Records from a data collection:
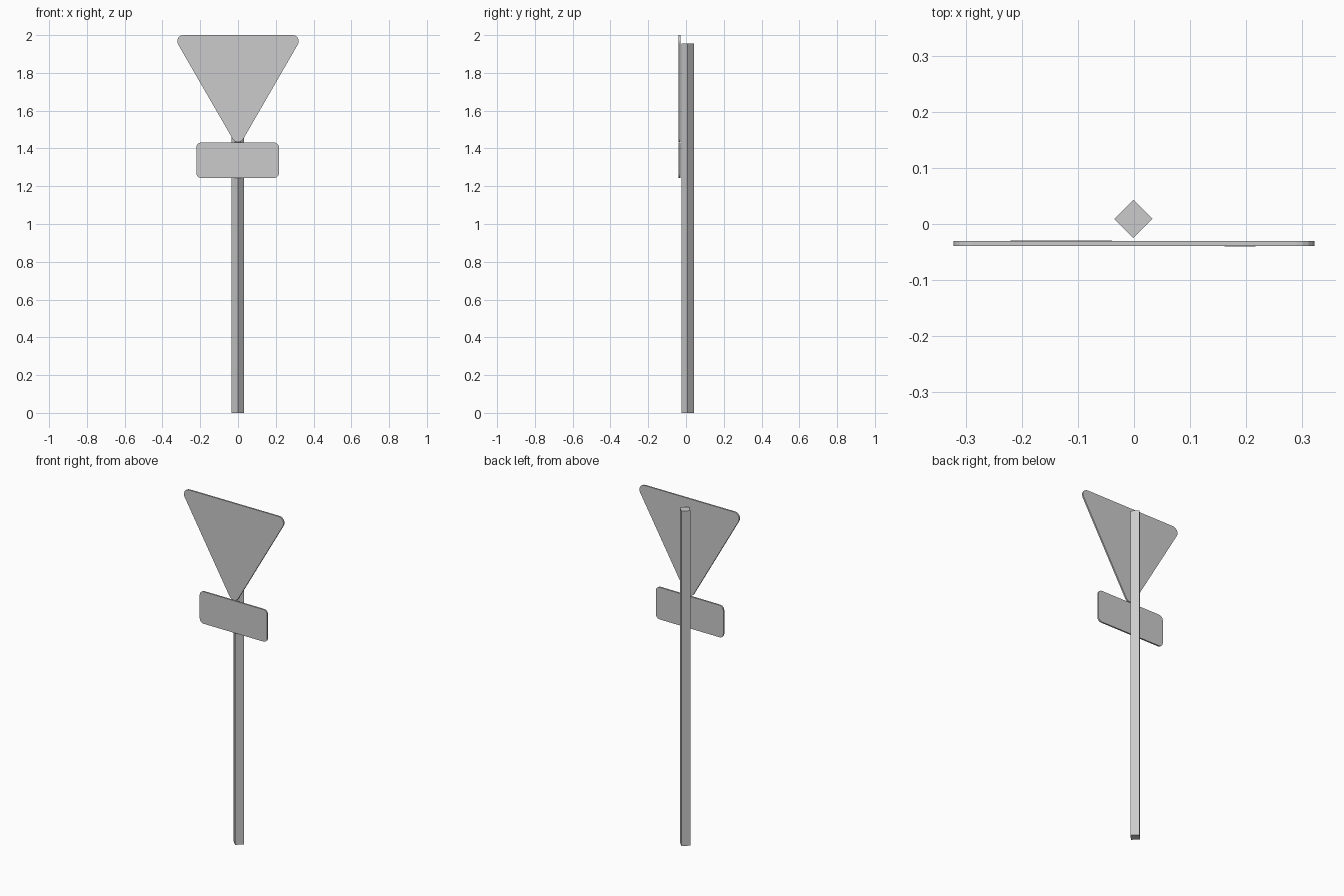
import bpy, bmesh
from math import sin, cos, pi, radians, sqrt

if "Cube" in bpy.data.objects:
    bpy.data.objects.remove(bpy.data.objects["Cube"])


def prism(name, pts, depth, to3d, location):
    """Extrude a closed 2D outline symmetrically about its plane."""
    bm = bmesh.new()
    a = [bm.verts.new(to3d(u, v, -depth / 2)) for u, v in pts]
    b = [bm.verts.new(to3d(u, v, depth / 2)) for u, v in pts]
    bm.faces.new(a)
    bm.faces.new(b[::-1])
    for i in range(len(pts)):
        j = (i + 1) % len(pts)
        bm.faces.new((a[i], b[i], b[j], a[j]))
    bmesh.ops.recalc_face_normals(bm, faces=bm.faces)
    me = bpy.data.meshes.new(name)
    bm.to_mesh(me)
    bm.free()
    ob = bpy.data.objects.new(name, me)
    ob.location = location
    bpy.context.collection.objects.link(ob)
    return ob


def rounded(centres, radius, start, steps=6):
    """Outline through arcs around counter-clockwise corner centres."""
    sweep = 2 * pi / len(centres)
    return [(cx + radius * cos(radians(start) + sweep * (k + s / steps)),
             cz + radius * sin(radians(start) + sweep * (k + s / steps)))
            for k, (cx, cz) in enumerate(centres) for s in range(steps + 1)]


def upright(u, v, d):
    return (u, d, v)


# Square post, turned so an edge faces forward
h = 0.034
prism("post", [(h, 0), (0, h), (-h, 0), (0, -h)], 1.955,
      lambda u, v, d: (u, v, d), (-0.001, 0.009, 0.9775))

# Downward-pointing triangular plate with rounded corners
r = 0.032
c = 0.322 - r
top = 2 - r
prism("triangle_plate",
      rounded([(c, top), (-c, top), (0, top - c * sqrt(3))], r, -30),
      0.009, upright, (0, -0.0345, 0))

# Small rounded rectangular plate below, very slightly twisted
r = 0.025
x, z = 0.2185 - r, 0.0935 - r
plate = prism("lower_plate",
              rounded([(x, z), (-x, z), (-x, -z), (x, -z)], r, 0),
              0.009, upright, (-0.002, -0.0345, 1.3375))
plate.rotation_euler.z = -0.004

**Work to complete**
What you produce should repeat the data word for word while omitting all images.

**Result**
import bpy, bmesh
from math import sin, cos, pi, radians, sqrt

if "Cube" in bpy.data.objects:
    bpy.data.objects.remove(bpy.data.objects["Cube"])


def prism(name, pts, depth, to3d, location):
    """Extrude a closed 2D outline symmetrically about its plane."""
    bm = bmesh.new()
    a = [bm.verts.new(to3d(u, v, -depth / 2)) for u, v in pts]
    b = [bm.verts.new(to3d(u, v, depth / 2)) for u, v in pts]
    bm.faces.new(a)
    bm.faces.new(b[::-1])
    for i in range(len(pts)):
        j = (i + 1) % len(pts)
        bm.faces.new((a[i], b[i], b[j], a[j]))
    bmesh.ops.recalc_face_normals(bm, faces=bm.faces)
    me = bpy.data.meshes.new(name)
    bm.to_mesh(me)
    bm.free()
    ob = bpy.data.objects.new(name, me)
    ob.location = location
    bpy.context.collection.objects.link(ob)
    return ob


def rounded(centres, radius, start, steps=6):
    """Outline through arcs around counter-clockwise corner centres."""
    sweep = 2 * pi / len(centres)
    return [(cx + radius * cos(radians(start) + sweep * (k + s / steps)),
             cz + radius * sin(radians(start) + sweep * (k + s / steps)))
            for k, (cx, cz) in enumerate(centres) for s in range(steps + 1)]


def upright(u, v, d):
    return (u, d, v)


# Square post, turned so an edge faces forward
h = 0.034
prism("post", [(h, 0), (0, h), (-h, 0), (0, -h)], 1.955,
      lambda u, v, d: (u, v, d), (-0.001, 0.009, 0.9775))

# Downward-pointing triangular plate with rounded corners
r = 0.032
c = 0.322 - r
top = 2 - r
prism("triangle_plate",
      rounded([(c, top), (-c, top), (0, top - c * sqrt(3))], r, -30),
      0.009, upright, (0, -0.0345, 0))

# Small rounded rectangular plate below, very slightly twisted
r = 0.025
x, z = 0.2185 - r, 0.0935 - r
plate = prism("lower_plate",
              rounded([(x, z), (-x, z), (-x, -z), (x, -z)], r, 0),
              0.009, upright, (-0.002, -0.0345, 1.3375))
plate.rotation_euler.z = -0.004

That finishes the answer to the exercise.